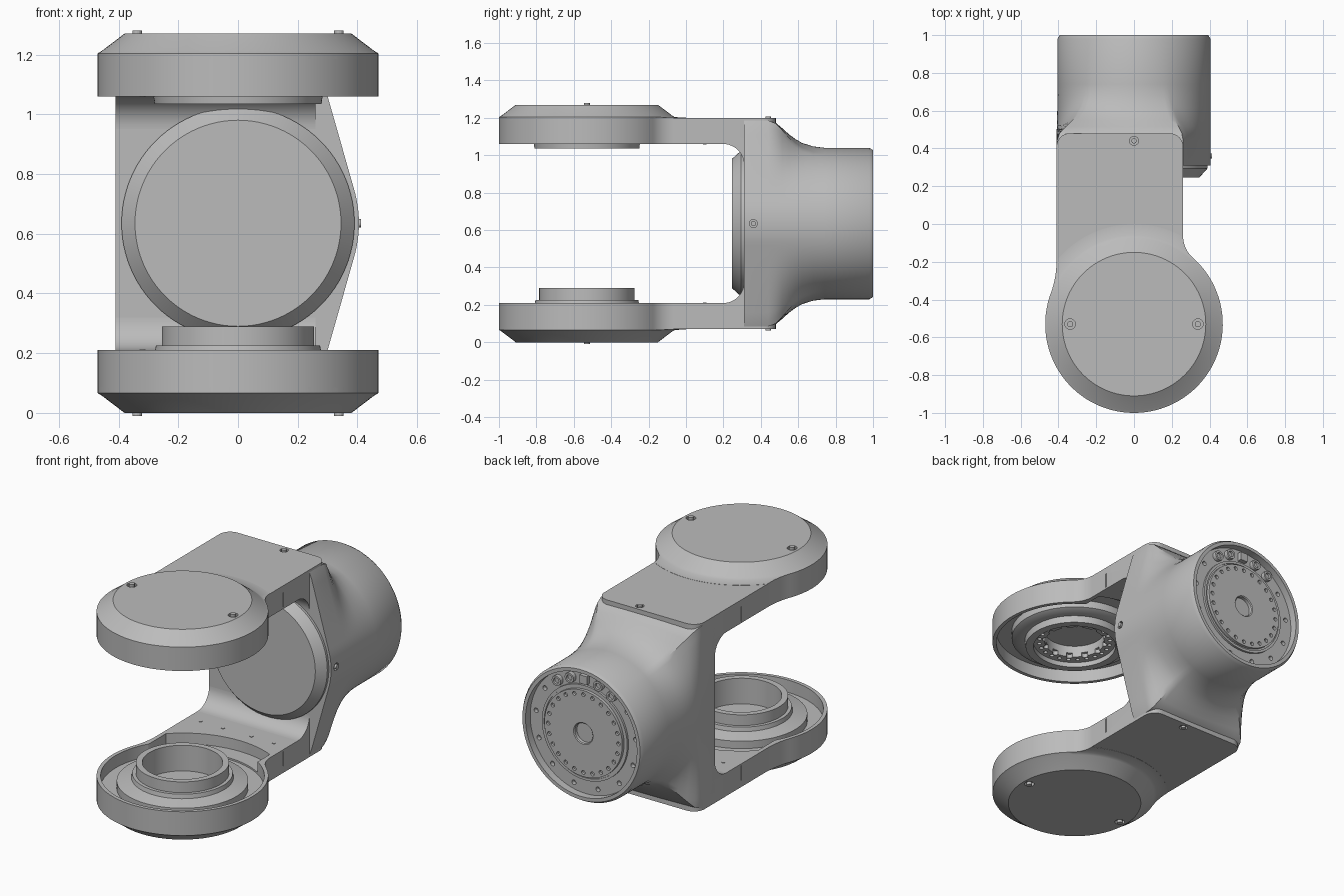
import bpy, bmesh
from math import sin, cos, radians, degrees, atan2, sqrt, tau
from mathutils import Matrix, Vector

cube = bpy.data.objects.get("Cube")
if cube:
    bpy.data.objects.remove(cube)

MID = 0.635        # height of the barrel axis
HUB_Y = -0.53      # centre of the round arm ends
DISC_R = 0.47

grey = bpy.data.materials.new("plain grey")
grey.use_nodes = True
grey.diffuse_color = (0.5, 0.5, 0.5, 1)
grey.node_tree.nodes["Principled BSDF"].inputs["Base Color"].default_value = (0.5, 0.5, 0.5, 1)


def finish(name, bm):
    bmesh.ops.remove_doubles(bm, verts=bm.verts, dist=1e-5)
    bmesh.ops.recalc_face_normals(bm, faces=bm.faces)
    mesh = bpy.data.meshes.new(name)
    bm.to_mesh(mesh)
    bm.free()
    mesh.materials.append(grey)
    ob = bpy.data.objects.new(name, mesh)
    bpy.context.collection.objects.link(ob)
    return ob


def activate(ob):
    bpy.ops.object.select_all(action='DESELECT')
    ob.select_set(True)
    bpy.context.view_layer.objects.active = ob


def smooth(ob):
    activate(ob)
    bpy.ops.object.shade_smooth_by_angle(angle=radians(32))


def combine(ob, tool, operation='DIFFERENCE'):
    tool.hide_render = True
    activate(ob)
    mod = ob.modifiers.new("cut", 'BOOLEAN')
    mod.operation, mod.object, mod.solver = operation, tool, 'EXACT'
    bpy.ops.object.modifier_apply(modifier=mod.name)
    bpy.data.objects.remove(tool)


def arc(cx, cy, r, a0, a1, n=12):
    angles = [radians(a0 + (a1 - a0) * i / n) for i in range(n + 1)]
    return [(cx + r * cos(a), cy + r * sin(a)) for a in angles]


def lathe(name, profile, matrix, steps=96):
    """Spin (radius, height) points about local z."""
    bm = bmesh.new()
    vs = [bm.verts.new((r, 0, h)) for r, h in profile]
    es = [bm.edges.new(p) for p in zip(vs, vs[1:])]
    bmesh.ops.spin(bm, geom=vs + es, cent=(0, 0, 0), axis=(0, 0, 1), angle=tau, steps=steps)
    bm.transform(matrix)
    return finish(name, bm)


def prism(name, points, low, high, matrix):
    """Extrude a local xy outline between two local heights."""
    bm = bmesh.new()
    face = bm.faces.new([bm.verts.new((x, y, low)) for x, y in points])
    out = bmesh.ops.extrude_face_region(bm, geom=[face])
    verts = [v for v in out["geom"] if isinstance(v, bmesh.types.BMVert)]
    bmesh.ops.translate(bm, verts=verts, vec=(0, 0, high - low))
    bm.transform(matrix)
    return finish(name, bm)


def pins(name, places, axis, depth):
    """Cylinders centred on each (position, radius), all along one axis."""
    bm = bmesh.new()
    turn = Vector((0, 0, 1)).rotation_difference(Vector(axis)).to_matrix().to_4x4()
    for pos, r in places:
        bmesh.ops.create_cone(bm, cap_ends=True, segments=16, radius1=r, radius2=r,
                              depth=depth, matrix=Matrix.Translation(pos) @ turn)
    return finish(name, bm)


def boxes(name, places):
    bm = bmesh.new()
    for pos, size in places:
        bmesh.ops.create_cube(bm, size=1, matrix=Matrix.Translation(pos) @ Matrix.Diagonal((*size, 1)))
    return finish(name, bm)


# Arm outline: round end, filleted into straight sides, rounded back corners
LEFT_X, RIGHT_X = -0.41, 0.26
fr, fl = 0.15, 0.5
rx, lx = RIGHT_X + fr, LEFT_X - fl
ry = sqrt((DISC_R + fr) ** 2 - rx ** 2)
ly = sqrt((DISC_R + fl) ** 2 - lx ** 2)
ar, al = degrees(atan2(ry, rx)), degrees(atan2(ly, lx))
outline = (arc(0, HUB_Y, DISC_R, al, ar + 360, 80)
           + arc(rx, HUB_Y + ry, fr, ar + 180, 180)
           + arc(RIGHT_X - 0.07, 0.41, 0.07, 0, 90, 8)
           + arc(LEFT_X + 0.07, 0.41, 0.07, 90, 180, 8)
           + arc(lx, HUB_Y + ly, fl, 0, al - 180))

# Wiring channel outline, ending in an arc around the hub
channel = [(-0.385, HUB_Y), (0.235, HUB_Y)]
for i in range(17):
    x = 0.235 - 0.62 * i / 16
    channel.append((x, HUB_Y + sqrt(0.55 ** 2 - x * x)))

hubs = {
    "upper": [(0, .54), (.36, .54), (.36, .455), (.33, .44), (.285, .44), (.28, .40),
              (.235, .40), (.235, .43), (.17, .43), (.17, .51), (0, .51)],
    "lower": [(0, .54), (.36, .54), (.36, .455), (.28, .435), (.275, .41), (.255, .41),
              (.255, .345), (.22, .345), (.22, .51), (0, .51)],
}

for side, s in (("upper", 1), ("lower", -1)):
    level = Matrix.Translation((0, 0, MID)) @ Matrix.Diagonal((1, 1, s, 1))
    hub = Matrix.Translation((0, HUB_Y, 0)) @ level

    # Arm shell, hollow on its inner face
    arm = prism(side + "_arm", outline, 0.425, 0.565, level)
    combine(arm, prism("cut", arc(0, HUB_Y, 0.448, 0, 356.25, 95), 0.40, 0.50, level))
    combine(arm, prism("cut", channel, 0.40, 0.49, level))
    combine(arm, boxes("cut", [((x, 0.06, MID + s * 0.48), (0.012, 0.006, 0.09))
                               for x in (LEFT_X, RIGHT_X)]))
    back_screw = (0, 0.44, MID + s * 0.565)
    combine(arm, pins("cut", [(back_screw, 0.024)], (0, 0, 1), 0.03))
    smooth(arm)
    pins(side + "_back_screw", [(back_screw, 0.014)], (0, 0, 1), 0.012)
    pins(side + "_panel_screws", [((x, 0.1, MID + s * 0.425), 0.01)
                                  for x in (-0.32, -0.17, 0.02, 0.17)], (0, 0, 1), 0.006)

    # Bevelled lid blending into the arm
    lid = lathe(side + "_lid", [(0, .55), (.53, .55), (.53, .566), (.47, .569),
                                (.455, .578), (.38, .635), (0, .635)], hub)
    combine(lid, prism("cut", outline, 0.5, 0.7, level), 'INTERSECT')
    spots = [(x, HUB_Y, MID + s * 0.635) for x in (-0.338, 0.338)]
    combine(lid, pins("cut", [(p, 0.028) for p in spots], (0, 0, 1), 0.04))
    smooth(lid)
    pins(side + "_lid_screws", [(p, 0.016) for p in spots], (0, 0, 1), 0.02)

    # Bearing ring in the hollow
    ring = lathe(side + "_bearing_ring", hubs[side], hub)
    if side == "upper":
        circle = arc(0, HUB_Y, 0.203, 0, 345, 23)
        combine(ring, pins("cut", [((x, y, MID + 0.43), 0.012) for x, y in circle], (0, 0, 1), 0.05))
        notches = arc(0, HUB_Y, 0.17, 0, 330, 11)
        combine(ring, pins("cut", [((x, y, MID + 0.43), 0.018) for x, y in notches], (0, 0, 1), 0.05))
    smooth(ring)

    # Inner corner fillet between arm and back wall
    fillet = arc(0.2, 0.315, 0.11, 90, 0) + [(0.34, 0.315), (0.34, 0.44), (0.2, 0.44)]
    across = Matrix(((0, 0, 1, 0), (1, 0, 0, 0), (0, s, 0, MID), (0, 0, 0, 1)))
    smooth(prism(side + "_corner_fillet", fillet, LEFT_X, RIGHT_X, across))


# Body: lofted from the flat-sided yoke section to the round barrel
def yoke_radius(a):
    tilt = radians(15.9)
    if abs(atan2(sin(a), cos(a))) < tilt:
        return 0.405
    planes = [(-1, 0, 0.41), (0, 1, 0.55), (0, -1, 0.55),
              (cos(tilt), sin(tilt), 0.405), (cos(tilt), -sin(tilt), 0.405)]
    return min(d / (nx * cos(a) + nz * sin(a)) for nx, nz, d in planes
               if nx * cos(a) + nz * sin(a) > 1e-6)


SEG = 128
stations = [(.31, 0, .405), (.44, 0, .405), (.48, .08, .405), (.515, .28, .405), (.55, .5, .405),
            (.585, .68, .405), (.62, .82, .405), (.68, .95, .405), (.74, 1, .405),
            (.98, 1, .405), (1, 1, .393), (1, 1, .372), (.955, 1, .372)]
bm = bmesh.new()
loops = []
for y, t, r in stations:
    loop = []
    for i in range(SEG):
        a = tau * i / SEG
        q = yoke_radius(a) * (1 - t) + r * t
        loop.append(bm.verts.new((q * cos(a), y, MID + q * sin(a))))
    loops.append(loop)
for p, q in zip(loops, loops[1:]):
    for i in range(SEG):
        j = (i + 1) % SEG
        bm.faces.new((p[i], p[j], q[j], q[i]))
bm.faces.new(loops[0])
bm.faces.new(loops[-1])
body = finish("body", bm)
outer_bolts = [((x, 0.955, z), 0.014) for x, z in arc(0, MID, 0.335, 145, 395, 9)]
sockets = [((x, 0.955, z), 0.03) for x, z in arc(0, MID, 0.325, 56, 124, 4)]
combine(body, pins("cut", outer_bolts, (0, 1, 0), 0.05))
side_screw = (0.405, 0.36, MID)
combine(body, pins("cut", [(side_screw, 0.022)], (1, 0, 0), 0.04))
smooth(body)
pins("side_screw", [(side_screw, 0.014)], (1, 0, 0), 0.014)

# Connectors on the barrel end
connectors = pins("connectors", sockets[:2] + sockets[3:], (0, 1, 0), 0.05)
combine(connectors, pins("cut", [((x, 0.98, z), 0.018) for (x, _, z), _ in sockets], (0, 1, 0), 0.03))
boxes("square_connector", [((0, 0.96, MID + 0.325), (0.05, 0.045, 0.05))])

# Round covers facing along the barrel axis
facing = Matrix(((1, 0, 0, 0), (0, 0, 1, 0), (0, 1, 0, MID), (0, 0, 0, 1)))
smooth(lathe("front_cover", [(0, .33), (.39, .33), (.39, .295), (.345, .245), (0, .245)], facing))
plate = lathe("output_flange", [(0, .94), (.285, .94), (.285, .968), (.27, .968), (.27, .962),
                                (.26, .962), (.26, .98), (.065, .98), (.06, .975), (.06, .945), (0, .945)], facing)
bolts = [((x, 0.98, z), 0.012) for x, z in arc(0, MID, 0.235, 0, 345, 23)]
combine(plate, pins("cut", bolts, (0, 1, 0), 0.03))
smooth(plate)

---

What to work on:
Without the pictures, please reproduce each line of the listing above exactly, from the first one through the line bearing "MID = 0.635".

Your response:
import bpy, bmesh
from math import sin, cos, radians, degrees, atan2, sqrt, tau
from mathutils import Matrix, Vector

cube = bpy.data.objects.get("Cube")
if cube:
    bpy.data.objects.remove(cube)

MID = 0.635        # height of the barrel axis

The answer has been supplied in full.